> _Assigned task_:
Among the lines below, take the one holding "centre line in x", the one holding "bmesh.ops.recalc_face_normals(bm, faces=bm.faces)", and all lines between them. Set them down exactly.

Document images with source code
--

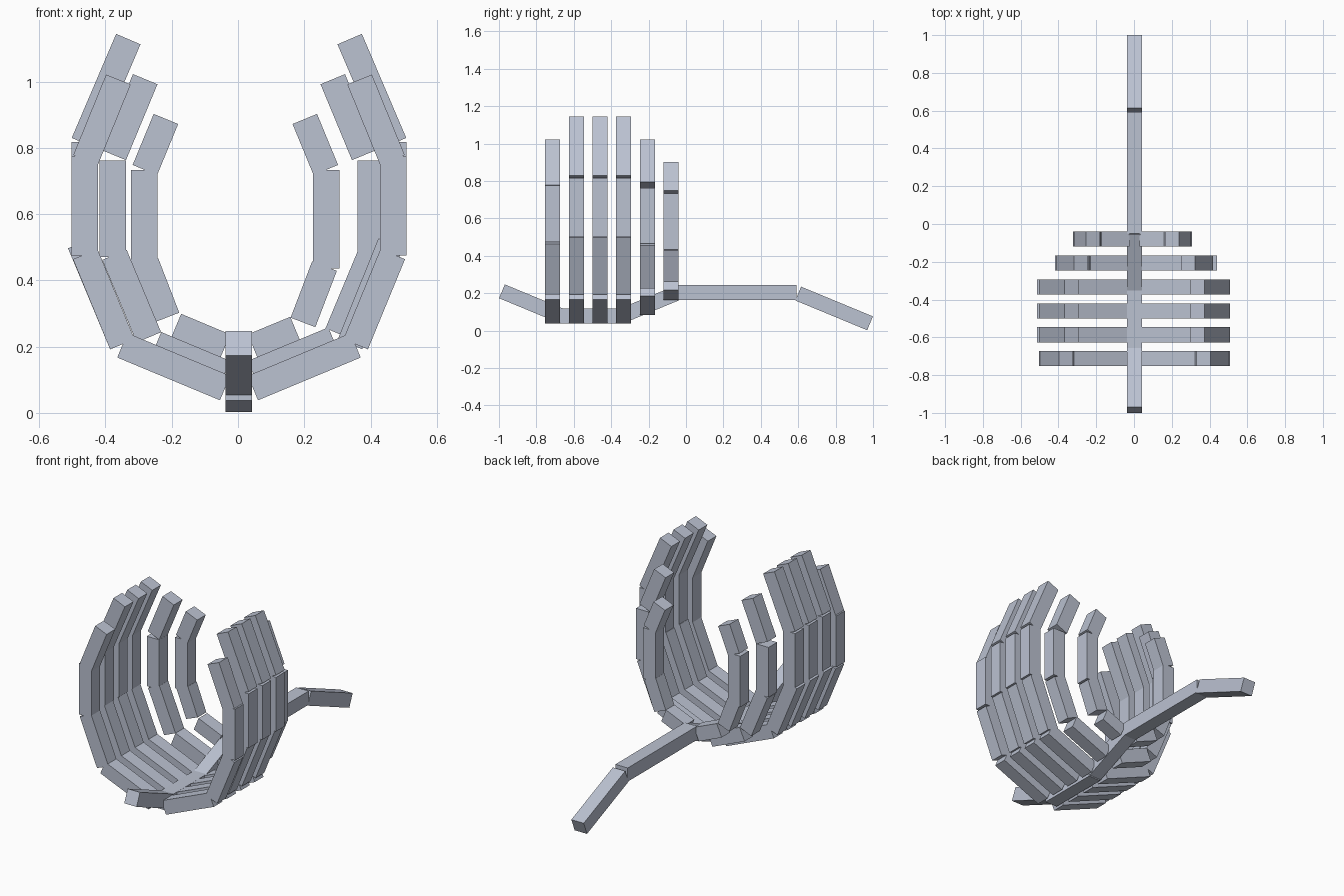
import bpy, bmesh
from mathutils import Vector

if "Cube" in bpy.data.objects:
    bpy.data.objects.remove(bpy.data.objects["Cube"])

T = 0.08      # thickness of every bar
CX = 0.003    # spine centre line in x

bone = bpy.data.materials.new("pale blue grey")
bone.diffuse_color = (0.50, 0.54, 0.64, 1)
bone.use_nodes = True
bone.node_tree.nodes["Principled BSDF"].inputs["Base Color"].default_value = bone.diffuse_color


def add_bar(bm, a, b, side):
    """Square bar from a to b; side is the direction of its flat width."""
    a, b, side = Vector(a), Vector(b), Vector(side)
    up = (b - a).normalized().cross(side)
    ends = []
    for p in (a, b):
        ends.append([bm.verts.new(p + (side * s + up * u) * T / 2)
                     for s, u in ((-1, -1), (1, -1), (1, 1), (-1, 1))])
    bm.faces.new(ends[0])
    bm.faces.new(ends[1])
    for i in range(4):
        j = (i + 1) % 4
        bm.faces.new((ends[0][i], ends[0][j], ends[1][j], ends[1][i]))


def make(name, bars, side):
    bm = bmesh.new()
    for a, b in bars:
        add_bar(bm, a, b, side)
    bmesh.ops.recalc_face_normals(bm, faces=bm.faces)
    mesh = bpy.data.meshes.new(name)
    bm.to_mesh(mesh)
    bm.free()
    mesh.materials.append(bone)
    obj = bpy.data.objects.new(name, mesh)
    bpy.context.collection.objects.link(obj)


# Spine: neck, chest, ramp, back and tail
spine = [((-0.984, 0.21), (-0.67, 0.08)), ((-0.71, 0.078), (-0.335, 0.078)),
         ((-0.345, 0.078), (-0.04, 0.204)), ((-0.05, 0.204), (0.592, 0.204)),
         ((0.60, 0.198), (0.984, 0.039))]
make("spine", [((CX, *a), (CX, *b)) for a, b in spine], (1, 0, 0))

# Rib bars as (distance from spine, height) end pairs, spine outwards
root = ((0.042, 0.075), (0.352, 0.204))
front = [root, ((0.352, 0.207), (0.464, 0.479)),
         ((0.465, 0.475), (0.465, 0.775)), ((0.463, 0.763), (0.364, 1.006))]
chest_left = [root, ((0.352, 0.207), (0.479, 0.512)),
              ((0.465, 0.50), (0.465, 0.817)), ((0.468, 0.814), (0.334, 1.128))]
chest_right = [root, ((0.335, 0.207), (0.458, 0.512))] + chest_left[2:]
rear_left = [((0.042, 0.12), (0.25, 0.207)), ((0.272, 0.228), (0.376, 0.477)),
             ((0.381, 0.47), (0.381, 0.762)), ((0.378, 0.778), (0.283, 1.007))]
rear_right = [((0.042, 0.12), (0.285, 0.221)), ((0.298, 0.24), (0.394, 0.47)),
              ((0.397, 0.465), (0.397, 0.762)), rear_left[3]]
last_left = [((0.042, 0.20), (0.19, 0.262)), ((0.2175, 0.288), (0.281, 0.452)),
             ((0.286, 0.435), (0.286, 0.733)), ((0.284, 0.733), (0.2205, 0.887))]
last_right = [((0.042, 0.20), (0.17, 0.253)), ((0.193, 0.273), (0.258, 0.443)),
              ((0.263, 0.435), (0.263, 0.733)), ((0.262, 0.733), (0.1985, 0.887))]

# Six rib pairs, evenly spaced from front to back
pairs = [(front, front)] + [(chest_left, chest_right)] * 3 + \
        [(rear_left, rear_right), (last_left, last_right)]
for i, pair in enumerate(pairs):
    y = -0.713 + 0.1266 * i
    for label, sign, bars in zip(("left", "right"), (-1, 1), pair):
        make(f"rib_{label}_{i + 1}",
             [((CX + sign * a[0], y, a[1]), (CX + sign * b[0], y, b[1]))
              for a, b in bars], (0, 1, 0))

--

> _Task answer_:
CX = 0.003    # spine centre line in x

bone = bpy.data.materials.new("pale blue grey")
bone.diffuse_color = (0.50, 0.54, 0.64, 1)
bone.use_nodes = True
bone.node_tree.nodes["Principled BSDF"].inputs["Base Color"].default_value = bone.diffuse_color


def add_bar(bm, a, b, side):
    """Square bar from a to b; side is the direction of its flat width."""
    a, b, side = Vector(a), Vector(b), Vector(side)
    up = (b - a).normalized().cross(side)
    ends = []
    for p in (a, b):
        ends.append([bm.verts.new(p + (side * s + up * u) * T / 2)
                     for s, u in ((-1, -1), (1, -1), (1, 1), (-1, 1))])
    bm.faces.new(ends[0])
    bm.faces.new(ends[1])
    for i in range(4):
        j = (i + 1) % 4
        bm.faces.new((ends[0][i], ends[0][j], ends[1][j], ends[1][i]))


def make(name, bars, side):
    bm = bmesh.new()
    for a, b in bars:
        add_bar(bm, a, b, side)
    bmesh.ops.recalc_face_normals(bm, faces=bm.faces)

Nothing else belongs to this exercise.